I had a nice time being interviewed by The Guardian regarding my disclosure of a password leaked from the Nuclear Regulatory Commission. While the NRC insists that this is a non-issue (and in the case of this protected system was the case), it exposes a deeper and more fundamental problem regarding how  systems are secured in the first place. First, the fact that this one file and nothing else in that directory was visible indicates Discretionary access controls rather than Role-based or mandatory. Furthermore, it shows that this type of problem can lie unsolved for years and affect more systems than people realize.

The Guardian: Carry On Leaking: When Corporate Security Goes Really, Really Wrong

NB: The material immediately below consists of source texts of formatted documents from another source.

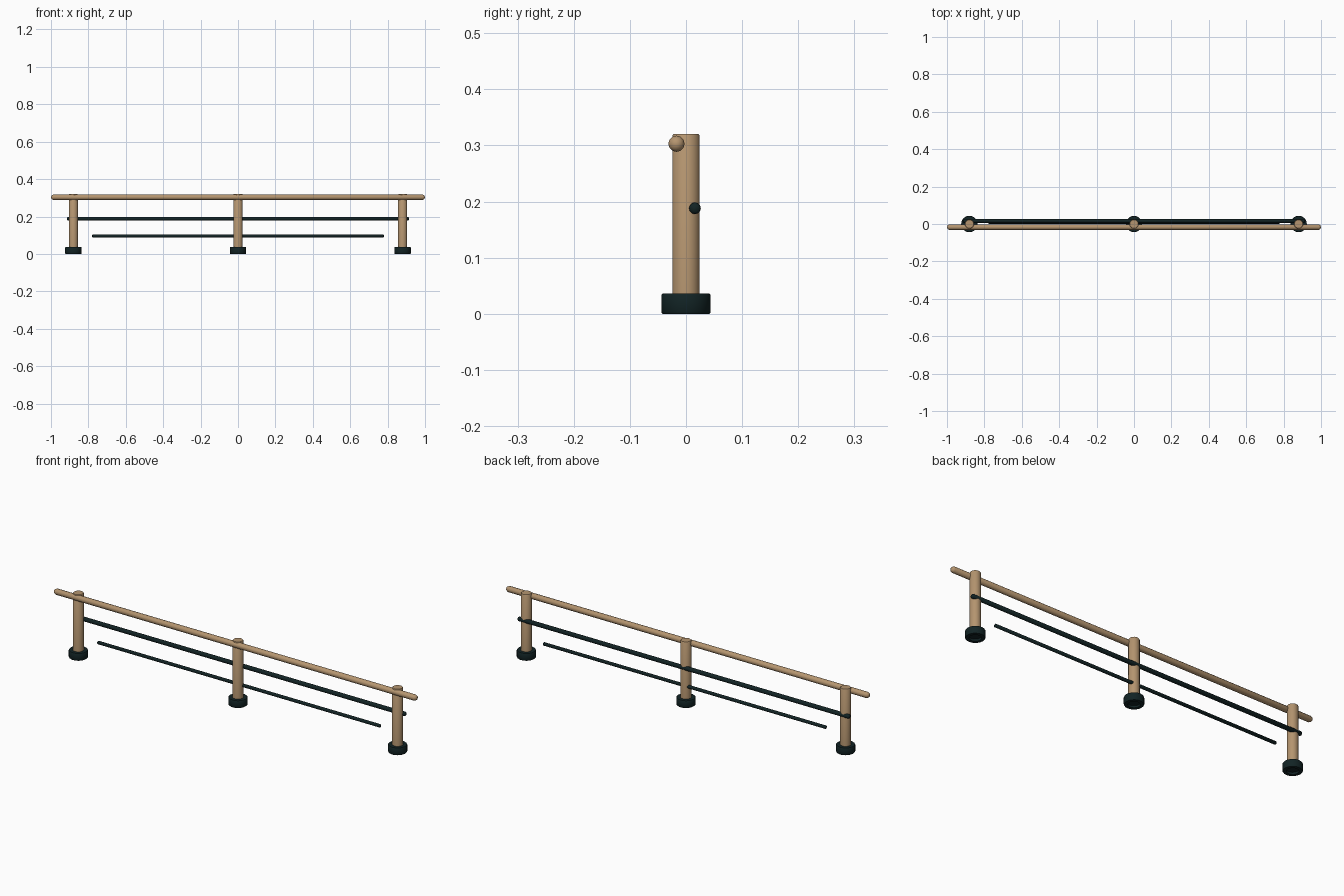
import bpy, math
from mathutils import Matrix

if "Cube" in bpy.data.objects:
    bpy.data.objects.remove(bpy.data.objects["Cube"], do_unlink=True)


def material(name, color):
    m = bpy.data.materials.new(name)
    m.use_nodes = True
    m.diffuse_color = (*color, 1)
    bsdf = m.node_tree.nodes["Principled BSDF"]
    bsdf.inputs["Base Color"].default_value = (*color, 1)
    bsdf.inputs["Roughness"].default_value = 0.8
    return m


wood = material("tan wood", (0.46, 0.30, 0.16))
dark = material("dark green metal", (0.006, 0.017, 0.018))


def lathe(name, profile, mat, location, sides=16, along_x=False, angle=35):
    """Spin a (radius, height) profile about its axis; zero radius closes an end."""
    verts, faces, rings = [], [], []
    for r, h in profile:
        n = sides if r > 0 else 1
        rings.append(range(len(verts), len(verts) + n))
        for i in range(n):
            a = math.tau * i / sides
            verts.append((r * math.cos(a), r * math.sin(a), h))
    for low, high in zip(rings, rings[1:]):
        for i in range(sides):
            j = (i + 1) % sides
            quad = [low[i % len(low)], low[j % len(low)],
                    high[j % len(high)], high[i % len(high)]]
            faces.append(list(dict.fromkeys(quad)))
    mesh = bpy.data.meshes.new(name)
    mesh.from_pydata(verts, [], faces)
    if along_x:
        mesh.transform(Matrix.Rotation(math.pi / 2, 4, "Y"))
    mesh.materials.append(mat)
    ob = bpy.data.objects.new(name, mesh)
    ob.location = location
    bpy.context.collection.objects.link(ob)
    bpy.ops.object.select_all(action="DESELECT")
    bpy.context.view_layer.objects.active = ob
    ob.select_set(True)
    bpy.ops.object.shade_smooth_by_angle(angle=math.radians(angle))
    return ob


def rod(name, half, radius, mat, y, z, tip, sides=12):
    """Horizontal bar with rounded ends of length tip."""
    end = [(0, half), (radius * 0.7, half - tip * 0.3), (radius, half - tip)]
    profile = [(r, -h) for r, h in end] + end[::-1]
    return lathe(name, profile, mat, (0, y, z), sides, True, 50)


# Posts standing in socket feet
for side, x in (("right", -0.88), ("middle", 0), ("left", 0.88)):
    lathe(side + "_post",
          [(0, 0.012), (0.0245, 0.012), (0.0245, 0.317), (0.0225, 0.32), (0, 0.32)],
          wood, (x, 0, 0), 20)
    lathe(side + "_foot",
          [(0, 0.01), (0.027, 0.01), (0.027, 0), (0.042, 0), (0.044, 0.003),
           (0.044, 0.033), (0.042, 0.036), (0, 0.036)],
          dark, (x, 0, 0), 20)

# Wooden handrail and the two metal rails
rod("top_rail", 1.0, 0.0145, wood, -0.017, 0.303, 0.012)
rod("middle_rail", 0.915, 0.0105, dark, 0.016, 0.188, 0.006)
rod("lower_rail", 0.78, 0.008, dark, 0.009, 0.096, 0.003)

The convention was fairly productive and wildly entertaining for me this year for a multitude of reasons. First, I did not go to a single talk. Instead, I decided to go the video and slide route so I could focus on the villages, interacting with others (who knew socializing could be fun), and getting into trouble. I acquired various tools, talked with several interesting people, helped empty a significant amount of alcohol from the various bars, and may have had my share of wireless mayhem in the 2.4 GHz spectrum.

More details and photos to come as I lazily update everything.